Though the mighty risks of artificial intelligence can’t be understated, Neuralink implant’s most important achievement beyond medical applications would be “some kind of AI symbiosis where you have an AI extension of yourself.”
This practically would mean having small-smart devices that electronically stimulate nerves and brain areas to treat hearing loss and Parkinson’s disease have been implanted in humans for decades.
Brain implant trials have also been conducted with a small number of people who have lost control of bodily functions due to spiral cord injuries or neurological conditions like strokes.
“An implantable device can actually solve these problems,” Musk said on a webcast Friday, mentioning ailments such as memory loss, hearing loss, depression and insomnia.
Musk did not provide a timeline for those treatments, appearing to retreat from earlier statements that human trials would begin by the end of this year. Neuralink’s first clinical trials with a small number of human patients would be aimed at treating paralysis or paraplegia, the company’s head surgeon Dr. Matthew MacDougall said.
For the Friday Neuralink webcast, Musk presented what he described as the “three little pigs demo.”
Gertrude, the pig with a Neuralink implant in the part of its brain that controls the snout, required some coaxing by Musk to appear on camera, but eventually began eating off of a stool and sniffing straw, triggering spikes on a graph tracking the animal’s neural activity.
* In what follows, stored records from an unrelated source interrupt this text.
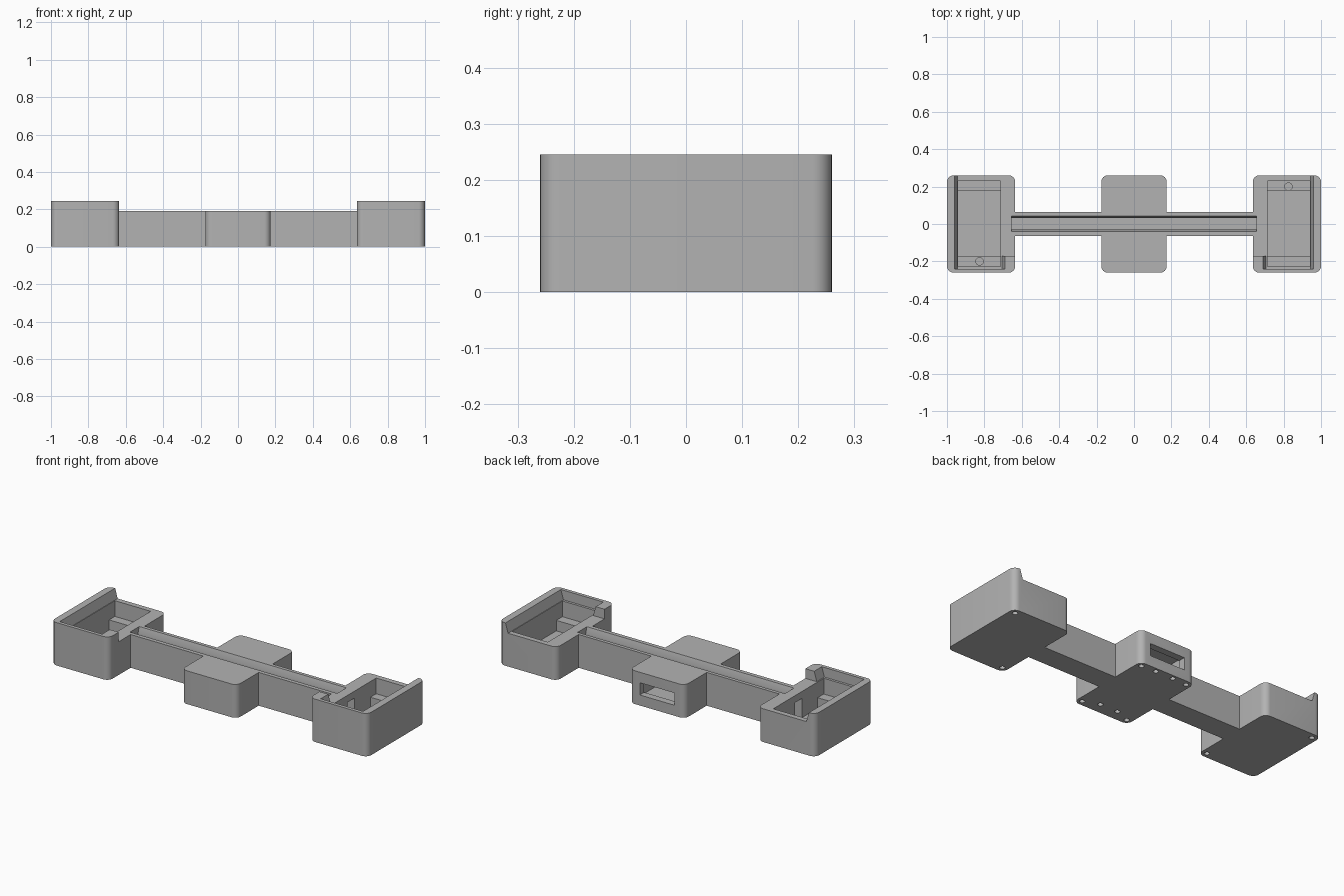
import bpy, bmesh

cube = bpy.data.objects.get("Cube")
if cube:
    bpy.data.objects.remove(cube)

grey = bpy.data.materials.new("matte grey")
grey.use_nodes = True
grey.diffuse_color = (0.45, 0.45, 0.45, 1)
grey.node_tree.nodes["Principled BSDF"].inputs["Base Color"].default_value = (0.45, 0.45, 0.45, 1)

BOX_TOP, RIM, FLOOR = 0.245, 0.19, 0.04
OUT, IN, DEPTH = 1.0, 0.635, 0.26


def make(name, bm):
    bmesh.ops.recalc_face_normals(bm, faces=bm.faces)
    mesh = bpy.data.meshes.new(name)
    bm.to_mesh(mesh)
    bm.free()
    mesh.materials.append(grey)
    ob = bpy.data.objects.new(name, mesh)
    bpy.context.scene.collection.objects.link(ob)
    return ob


def box(name, x, y, z, radius=0):
    """Box between limits, with optional rounded upright edges."""
    bm = bmesh.new()
    bmesh.ops.create_cube(bm, size=1)
    for v in bm.verts:
        v.co = [lim[0] if c < 0 else lim[1] for c, lim in zip(v.co, (x, y, z))]
    if radius:
        upright = [e for e in bm.edges if abs(e.verts[0].co.z - e.verts[1].co.z) > 0.01]
        bmesh.ops.bevel(bm, geom=upright, offset=radius, segments=8, profile=0.5, affect='EDGES')
    return make(name, bm)


def prism(name, profile, axis, start, end):
    """Extrude a cross-section (x or y, z) along the other horizontal axis."""
    bm = bmesh.new()
    place = (lambda p, d: (d, p[0], p[1])) if axis == 'X' else (lambda p, d: (p[0], d, p[1]))
    face = bm.faces.new([bm.verts.new(place(p, start)) for p in profile])
    new = bmesh.ops.extrude_face_region(bm, geom=[face])["geom"]
    shift = (end - start, 0, 0) if axis == 'X' else (0, end - start, 0)
    bmesh.ops.translate(bm, verts=[v for v in new if isinstance(v, bmesh.types.BMVert)], vec=shift)
    return make(name, bm)


def hole(x, y, z0, z1, radius=0.014):
    bm = bmesh.new()
    bmesh.ops.create_cone(bm, cap_ends=True, segments=24, radius1=radius, radius2=radius, depth=z1 - z0)
    bmesh.ops.translate(bm, verts=bm.verts, vec=(x, y, (z0 + z1) / 2))
    return make("hole_cutter", bm)


def combine(body, other, operation):
    mod = body.modifiers.new("combine", 'BOOLEAN')
    mod.operation, mod.solver, mod.object = operation, 'EXACT', other
    bpy.context.view_layer.objects.active = body
    bpy.ops.object.modifier_apply(modifier=mod.name)
    bpy.data.objects.remove(other)


# Outer solids: middle block, connecting bar and two end boxes
body = box("twin_box_housing", (-0.175, 0.175), (-DEPTH, DEPTH), (0, RIM), 0.035)
combine(body, box("connecting_bar", (-0.67, 0.67), (-0.063, 0.063), (0, RIM)), 'UNION')
for s in (-1, 1):
    span = sorted((s * IN, s * OUT))
    combine(body, box("end_box", span, (-DEPTH, DEPTH), (0, BOX_TOP), 0.035), 'UNION')

cutters = []
for s in (-1, 1):
    def limits(a, b):
        return sorted((s * a, s * b))

    # Lid recess with sloped sides, leaving a stop block at the inner front corner
    high = BOX_TOP + 0.02
    wide = [(s * 0.6, RIM), (s * 0.943, RIM), (s * 0.965, high), (s * 0.6, high)]
    narrow = [(s * 0.707, RIM), (s * 0.943, RIM), (s * 0.965, high), (s * 0.685, high)]
    cutters.append(prism("lid_recess", wide, 'Y', -0.171, 0.3))
    cutters.append(prism("lid_recess_end", narrow, 'Y', -0.24, -0.16))

    # Compartment: deep well with a lower ledge at each end
    cutters.append(box("ledge_space", limits(0.713, 0.94), (-0.226, 0.23), (0.1, 0.21)))
    cutters.append(box("well", limits(0.713, 0.94), (-0.171, 0.178), (FLOOR, 0.15)))
    cutters.append(hole(s * 0.826, s * 0.2, 0.05, 0.13, 0.02))

    # Cable passage from the bar into the compartment
    cutters.append(box("passage", limits(0.6, 0.73), (-0.03, 0.033), (FLOOR, 0.15)))

    # Screw holes under the boxes and the middle block
    cutters.append(hole(s * 0.967, 0.228, -0.02, 0.08))
    cutters.append(hole(s * 0.667, -0.228, -0.02, 0.08))
    for x, y in ((0.145, 0.23), (0.145, -0.23), (0.055, 0.235), (0.055, -0.195)):
        cutters.append(hole(s * x, y, -0.02, 0.035))

# Channel along the bar, flared at the top
channel = [(-0.03, FLOOR), (0.033, FLOOR), (0.033, 0.155), (0.046, 0.2), (-0.043, 0.2), (-0.03, 0.155)]
cutters.append(prism("channel", channel, 'X', -0.655, 0.655))

# Middle cavity and its rear port
cutters.append(box("middle_cavity", (-0.12, 0.12), (-0.17, 0.22), (0.045, 0.145)))
cutters.append(box("rear_port", (-0.11, 0.11), (0.2, 0.3), (0.06, 0.13)))

for cutter in cutters:
    combine(body, cutter, 'DIFFERENCE')

bpy.ops.object.select_all(action='DESELECT')
body.select_set(True)
bpy.context.view_layer.objects.active = body
bpy.ops.object.shade_smooth_by_angle()
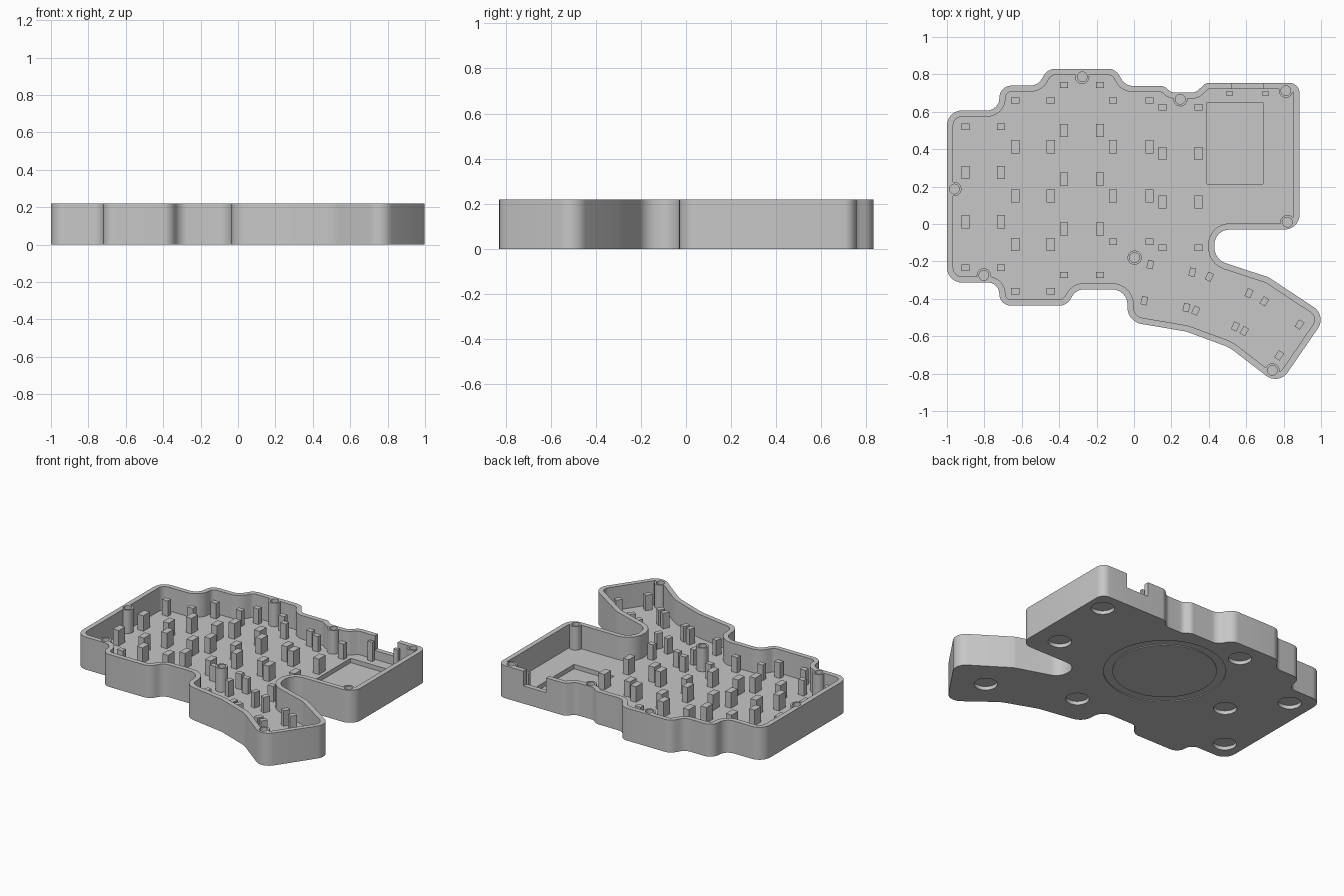
import bpy, bmesh, math
from mathutils import Vector, Matrix

if "Cube" in bpy.data.objects:
    bpy.data.objects.remove(bpy.data.objects["Cube"])

H, FLOOR, WALL = 0.22, 0.06, 0.033
grey = bpy.data.materials.new("grey plastic")
grey.diffuse_color = (0.57, 0.57, 0.57, 1)
grey.use_nodes = True
grey.node_tree.nodes["Principled BSDF"].inputs["Base Color"].default_value = grey.diffuse_color


def add_object(name, bm):
    bmesh.ops.recalc_face_normals(bm, faces=bm.faces)
    me = bpy.data.meshes.new(name)
    bm.to_mesh(me)
    bm.free()
    me.materials.append(grey)
    ob = bpy.data.objects.new(name, me)
    bpy.context.collection.objects.link(ob)
    return ob


def add_box(bm, x, y, z0, z1, sx, sy, angle=0):
    m = (Matrix.Translation((x, y, (z0 + z1) / 2))
         @ Matrix.Rotation(math.radians(angle), 4, 'Z')
         @ Matrix.Diagonal((sx, sy, z1 - z0, 1)))
    bmesh.ops.create_cube(bm, size=1, matrix=m)


def cylinders(name, points, r, z0, z1, n=32):
    bm = bmesh.new()
    for x, y in points:
        bmesh.ops.create_cone(bm, cap_ends=True, segments=n, radius1=r, radius2=r,
                              depth=z1 - z0,
                              matrix=Matrix.Translation((x, y, (z0 + z1) / 2)))
    return add_object(name, bm)


def prism(name, points, z0, z1):
    bm = bmesh.new()
    low = [bm.verts.new((p.x, p.y, z0)) for p in points]
    high = [bm.verts.new((p.x, p.y, z1)) for p in points]
    bm.faces.new(low)
    bm.faces.new(high)
    for i in range(len(points)):
        bm.faces.new((low[i - 1], low[i], high[i], high[i - 1]))
    return add_object(name, bm)


def cut(target, cutter):
    mod = target.modifiers.new("cut", 'BOOLEAN')
    mod.operation, mod.solver, mod.object = 'DIFFERENCE', 'EXACT', cutter
    bpy.context.view_layer.objects.active = target
    bpy.ops.object.modifier_apply(modifier=mod.name)
    bpy.data.objects.remove(cutter)


def rounded(corners, inset=0.0, steps=8):
    """Clockwise corners (x, y, radius) -> filleted outline, optionally inset."""
    pts, n = [], len(corners)
    moved = []
    for i, (x, y, r) in enumerate(corners):
        v = Vector((x, y))
        a = (v - Vector(corners[i - 1][:2])).normalized()
        b = (Vector(corners[(i + 1) % n][:2]) - v).normalized()
        n1, n2 = Vector((a.y, -a.x)), Vector((b.y, -b.x))
        convex = a.x * b.y - a.y * b.x < 0
        moved.append((v + (n1 + n2) * inset / (1 + n1.dot(n2)),
                      max(0.012, r - inset if convex else r + inset)))
    for i, (v, r) in enumerate(moved):
        d1 = (moved[i - 1][0] - v).normalized()
        d2 = (moved[(i + 1) % n][0] - v).normalized()
        half = d1.angle(d2) / 2
        c = v + (d1 + d2).normalized() * r / math.sin(half)
        s = v + d1 * r / math.tan(half) - c
        e = v + d2 * r / math.tan(half) - c
        sweep = math.pi - 2 * half
        for k in range(steps + 1):
            t = k / steps
            pts.append(c + (s * math.sin((1 - t) * sweep) + e * math.sin(t * sweep))
                       / math.sin(sweep))
    return pts


# Case outline, clockwise from the left end of the back edge
outline = [
    (-1, .607, .08), (-.72, .607, .065), (-.72, .74, .065), (-.515, .74, .07),
    (-.46, .83, .07), (-.10, .83, .07), (-.045, .738, .07), (.16, .738, .05),
    (.20, .703, .05), (.33, .703, .05), (.385, .755, .05), (.885, .755, .055),
    (.885, -.03, .08), (.43, -.03, .08), (.43, -.19, .09), (.72, -.285, .12),
    (1.03, -.49, .08), (.774, -.863, .08), (.51, -.66, .2), (.28, -.575, .2),
    (-.035, -.522, .09), (-.035, -.35, .08), (-.31, -.35, .07), (-.36, -.437, .07),
    (-.72, -.437, .062), (-.72, -.313, .061), (-1, -.313, .08)]
bosses = [(-.96, .187), (-.803, -.275), (-.277, .787), (.248, .667),
          (.812, .713), (.82, .01), (.003, -.18), (.74, -.783)]
feet = [(.772, .621), (.712, .14), (.725, -.554), (.176, -.331),
        (-.27, .691), (-.594, .163), (-.855, .468), (-.873, -.174)]

# Tray: solid outline hollowed by a pocket that leaves the screw bosses standing
case = prism("case_tray", rounded(outline), 0, H)
pocket = prism("pocket", rounded(outline, WALL), FLOOR, H + .1)
cut(pocket, cylinders("boss_space", bosses, .038, 0, H + .2))
cut(case, pocket)
cut(case, cylinders("screw_holes", bosses, .026, .08, H + .1, 24))

# Battery recess in the floor and connector notch in the back wall
for x, y, z0, sx, sy in ((.54, .432, .03, .30, .435), (.605, .76, .12, .17, .10)):
    bm = bmesh.new()
    add_box(bm, x, y, z0, H + .1, sx, sy)
    cut(case, add_object("box_cutter", bm))

# Underside: round foot sockets and a shallow ring groove
cut(case, cylinders("foot_sockets", feet, .072, -.1, .025))
ring = cylinders("ring_groove", [(-.014, .276)], .376, -.1, .006, 64)
cut(ring, cylinders("ring_core", [(-.014, .276)], .32, -.2, .1, 64))
cut(case, ring)

# Supports under each key column: (left x, right x, end rows, middle rows)
TOP = .165
columns = [
    (-.90, -.71, (.52, -.234), (.275, .012)),
    (-.635, -.445, (.66, -.36), (.413, .15, -.11)),
    (-.375, -.183, (.743, -.273), (.50, .24, -.027)),
    (-.112, .082, (.66, -.095), (.413, .15)),
    (.153, .345, (.625, -.127), (.378, .117))]
bm = bmesh.new()
for xl, xr, ends, mids in columns:
    for x in (xl, xr):
        for y in ends:
            add_box(bm, x, y, FLOOR - .01, TOP, .043, .034)
        for y in mids:
            add_box(bm, x, y, FLOOR - .01, TOP, .043, .07)
add_object("key_supports", bm)

# Turned supports under the thumb keys
thumb = [
    (-13, [(.087, -.217), (.055, -.41), (.312, -.258), (.28, -.447)]),
    (-25, [(.403, -.282), (.33, -.463), (.615, -.37), (.542, -.548)]),
    (-33, [(.697, -.413), (.59, -.572), (.885, -.538), (.777, -.702)])]
bm = bmesh.new()
for angle, places in thumb:
    for x, y in places:
        add_box(bm, x, y, FLOOR - .01, TOP, .033, .045, angle)
add_object("thumb_supports", bm)

# Slim guides beside the connector notch
bm = bmesh.new()
for x in (.51, .703):
    add_box(bm, x, .697, FLOOR - .01, .19, .036, .022)
add_object("connector_guides", bm)

# Smooth the curved walls, keep the edges sharp
bpy.ops.object.select_all(action='DESELECT')
case.select_set(True)
bpy.context.view_layer.objects.active = case
bpy.ops.object.shade_smooth_by_angle(angle=math.radians(30))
Musk said the company had three pigs each implanted with the chip for the past couple months, and also revealed a pig that previously had an implant. They were “healthy, happy and indistinguishable from a normal pig,” Musk said. Musk said the company predicted a pig’s limb movement during a treadmill run at “high accuracy” using implant data.
Furthermore, the Neuralink’s chip, is roughly 23 millimeters (0.9 inch) in diameter which Musk described as “a Fitbit in your skull with tiny wires” making it relatively minute in size.
“I could have a Neuralink right now and you wouldn’t know,” Musk said. “… Maybe I do.”
We hope you don’t for now though Mr Musk!
Stanford University neuroscientist Sergey Stavisky said the company had made substantial and impressive progress since an initial demonstration of an earlier chip in July 2019.
“Going from that to the fully implanted system in several pigs they showed is impressive and, I think, really highlights the strengths of having a large multidisciplinary team focused on this problem,” Stavisky said.
Neuralink’s chip could also improve the understanding of neurological diseases by reading brain waves, one of the company’s scientists said during the presentation.
Though some researchers however opined longer studies would be required to determine the longevity and lifespan of the device.
Also, Startups such as Kernel, Paradromics and NeuroPace are trying to exploit advancements in material, wireless and signaling technology to create devices similar to Neuralink making it really a race in time to create an actual feasible device.
Though another question which albeit could be on the lips of users will be about personalization of data. We are not envisaging a Google Ad kind of scenario here, but with the extent user data is been mined and misused, you can only prepare for the worst nowadays.